In a way this is the punchline of the whole workshop, so you might prefer to leave it to the end.

Now announce that we are all going to go through the exercise again, but now the audience will take part as themselves rather than playing roles.

Remind them that they can speak as themselves, as their institution (e.g. university or scholarly body), or as their project or department. If they are still having difficulty thinking of a collaboration, suggest they think of people or projects that they work with.

Go through the same procedure. People identify themselves, describe some way they could work with a Wikimedia project, and what benefits there would be.

Get audience members to add these suggestions to the chart as they go. Suggest specific help they might need to put the idea into action, e.g. giving contact details for follow-up.

Give everyone a chance to discuss the suggestions and to come up with further ideas.

Focus attention on the chart as a whole again. It might look very complicated at this point. Do the different suggestions benefit each other?

Thank everyone for their suggestions.

Script examples

OER14 Workshop roleplay.pdf

This is not meant to be an exhaustive list of collaborations or uses of Wikimedia, but a selection to pique the audience's interest. The selection is very much up to you to modify to your interests or those of the audience.

This embedded sixteen-page PDF (on the right) gives the scripts in a ready-to-print format.

I am... I have... I can...
Wellcome Images 100,000 digital images related to medical humanities Make them available under CC-BY (compatible with Wikimedia Commons)
BBC Radio Audio archives of public figures Invite public in to choose extracts, then upload these to Commons for inclusion in Wikipedia articles
The National Archives of the United States Public-domain documents related to US politics and history Share them on Wikisource or Wikimedia Commons
Derby Museum and Art Gallery Artefacts and artworks of local & historical significance Run an online competition to create/ translate Wikipedia articles
The Medical Research Council Photographs and archive materials from funded centres Host editathons on the theme of Women in Science
Translators Without Borders Multilingual volunteers with medical or biological qualifications Translate high-quality articles about core medical topics
The University of Exeter’s Economic Experiments lab Details of classroom experiments and their typical results with students.
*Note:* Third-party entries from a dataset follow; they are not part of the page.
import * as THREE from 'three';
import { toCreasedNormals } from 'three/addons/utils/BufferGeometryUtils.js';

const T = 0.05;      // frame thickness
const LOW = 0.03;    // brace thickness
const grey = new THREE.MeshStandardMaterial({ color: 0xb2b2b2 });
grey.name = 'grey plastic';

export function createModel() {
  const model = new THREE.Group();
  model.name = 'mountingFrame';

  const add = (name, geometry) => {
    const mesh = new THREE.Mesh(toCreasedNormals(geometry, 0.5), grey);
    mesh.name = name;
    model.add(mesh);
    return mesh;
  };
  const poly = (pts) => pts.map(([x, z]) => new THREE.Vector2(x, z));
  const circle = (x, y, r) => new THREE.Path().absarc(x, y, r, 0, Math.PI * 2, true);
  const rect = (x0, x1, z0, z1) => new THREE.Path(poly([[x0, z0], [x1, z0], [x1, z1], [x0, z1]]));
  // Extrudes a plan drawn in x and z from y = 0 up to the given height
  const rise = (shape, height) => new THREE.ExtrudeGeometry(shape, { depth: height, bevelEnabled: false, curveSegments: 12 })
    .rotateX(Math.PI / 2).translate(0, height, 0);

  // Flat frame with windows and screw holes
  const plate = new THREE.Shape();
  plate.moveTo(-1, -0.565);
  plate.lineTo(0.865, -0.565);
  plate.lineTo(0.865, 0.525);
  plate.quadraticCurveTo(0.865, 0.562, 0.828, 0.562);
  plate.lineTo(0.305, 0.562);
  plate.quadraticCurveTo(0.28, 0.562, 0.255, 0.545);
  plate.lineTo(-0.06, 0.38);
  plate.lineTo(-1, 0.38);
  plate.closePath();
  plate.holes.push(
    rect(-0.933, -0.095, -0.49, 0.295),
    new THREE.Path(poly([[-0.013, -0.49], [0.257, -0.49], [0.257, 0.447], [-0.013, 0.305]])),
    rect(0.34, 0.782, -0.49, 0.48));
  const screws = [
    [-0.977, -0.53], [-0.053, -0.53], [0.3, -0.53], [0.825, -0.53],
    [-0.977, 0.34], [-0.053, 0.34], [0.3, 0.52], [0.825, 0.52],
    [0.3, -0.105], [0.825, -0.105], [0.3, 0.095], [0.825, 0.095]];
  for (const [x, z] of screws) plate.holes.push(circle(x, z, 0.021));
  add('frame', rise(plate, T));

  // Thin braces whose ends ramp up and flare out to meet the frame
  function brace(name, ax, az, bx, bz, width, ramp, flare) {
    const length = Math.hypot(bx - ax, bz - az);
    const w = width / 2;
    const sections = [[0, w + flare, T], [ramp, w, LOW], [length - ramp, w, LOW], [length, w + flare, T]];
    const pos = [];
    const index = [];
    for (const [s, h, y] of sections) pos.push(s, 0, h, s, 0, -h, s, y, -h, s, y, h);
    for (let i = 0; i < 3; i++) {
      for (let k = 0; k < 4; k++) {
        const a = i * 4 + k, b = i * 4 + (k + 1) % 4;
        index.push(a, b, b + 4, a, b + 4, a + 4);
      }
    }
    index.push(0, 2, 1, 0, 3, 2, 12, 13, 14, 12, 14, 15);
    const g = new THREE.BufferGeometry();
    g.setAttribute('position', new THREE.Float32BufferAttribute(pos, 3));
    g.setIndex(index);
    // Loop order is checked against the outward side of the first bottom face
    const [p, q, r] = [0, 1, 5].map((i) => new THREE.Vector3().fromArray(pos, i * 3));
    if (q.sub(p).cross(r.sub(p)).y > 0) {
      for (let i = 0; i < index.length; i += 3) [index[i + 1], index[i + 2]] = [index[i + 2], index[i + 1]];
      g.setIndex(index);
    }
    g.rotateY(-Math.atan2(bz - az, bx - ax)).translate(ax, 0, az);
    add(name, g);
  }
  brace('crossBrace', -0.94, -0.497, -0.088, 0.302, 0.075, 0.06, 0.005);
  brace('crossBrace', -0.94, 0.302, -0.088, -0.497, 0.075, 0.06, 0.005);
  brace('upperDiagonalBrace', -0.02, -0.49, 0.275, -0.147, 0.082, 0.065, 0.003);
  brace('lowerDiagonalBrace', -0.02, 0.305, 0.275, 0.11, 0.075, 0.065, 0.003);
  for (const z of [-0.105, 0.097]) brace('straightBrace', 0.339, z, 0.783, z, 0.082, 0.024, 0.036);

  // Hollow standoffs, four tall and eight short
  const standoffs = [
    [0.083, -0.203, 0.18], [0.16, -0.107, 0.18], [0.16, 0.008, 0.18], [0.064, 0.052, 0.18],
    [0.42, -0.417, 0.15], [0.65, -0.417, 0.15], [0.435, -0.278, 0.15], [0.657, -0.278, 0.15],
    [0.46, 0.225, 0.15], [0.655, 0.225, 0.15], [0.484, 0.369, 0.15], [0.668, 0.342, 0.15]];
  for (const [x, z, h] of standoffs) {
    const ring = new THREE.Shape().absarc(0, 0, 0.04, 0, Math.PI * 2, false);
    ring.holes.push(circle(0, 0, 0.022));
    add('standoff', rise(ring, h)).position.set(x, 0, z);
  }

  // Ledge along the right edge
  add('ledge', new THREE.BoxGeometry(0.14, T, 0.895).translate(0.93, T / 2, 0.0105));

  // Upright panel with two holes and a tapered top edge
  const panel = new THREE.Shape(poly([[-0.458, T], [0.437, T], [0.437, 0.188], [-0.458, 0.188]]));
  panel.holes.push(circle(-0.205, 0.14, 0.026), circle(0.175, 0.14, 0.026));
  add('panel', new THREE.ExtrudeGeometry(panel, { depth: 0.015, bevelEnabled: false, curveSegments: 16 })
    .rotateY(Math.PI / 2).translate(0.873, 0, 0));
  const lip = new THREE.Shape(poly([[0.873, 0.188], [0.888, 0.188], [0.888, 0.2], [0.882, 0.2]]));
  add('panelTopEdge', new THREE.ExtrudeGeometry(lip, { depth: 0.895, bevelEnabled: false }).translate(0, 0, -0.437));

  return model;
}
Write them up in Wikiversity 
The Journal PLOS Computational Biology Researchers and editors Commission review papers in Wikipedia-compatible form then paste into Wikipedia
Google A search engine Draw structured data from Wikipedia or Wikidata to supplement search results
A Geography lecturer First-year students Allocate them to improve Wikipedia articles about villages using standard gazetteers
WikiVet (a professionally-curated wiki for veterinary science) A Reliable Source for Wikipedia Host a combined WikiVet/ Wikipedia editathon
The British Library Public-domain historical books Upload to Wikisource
A mobile app developer Users who want to tour Bath’s historic sites Download and freely reuse images and text, with attribution
BBC Nature A web site about threatened species Import introductory text from Wikipedia
The Herbert Museum, Coventry Exhibits relevant to local history and architecture Host a “Wiki takes Coventry” photography competition where all entries must be uploaded to Commons
A retired librarian Research skills and an eye for detail Provide corrections and citations for Wikipedia articles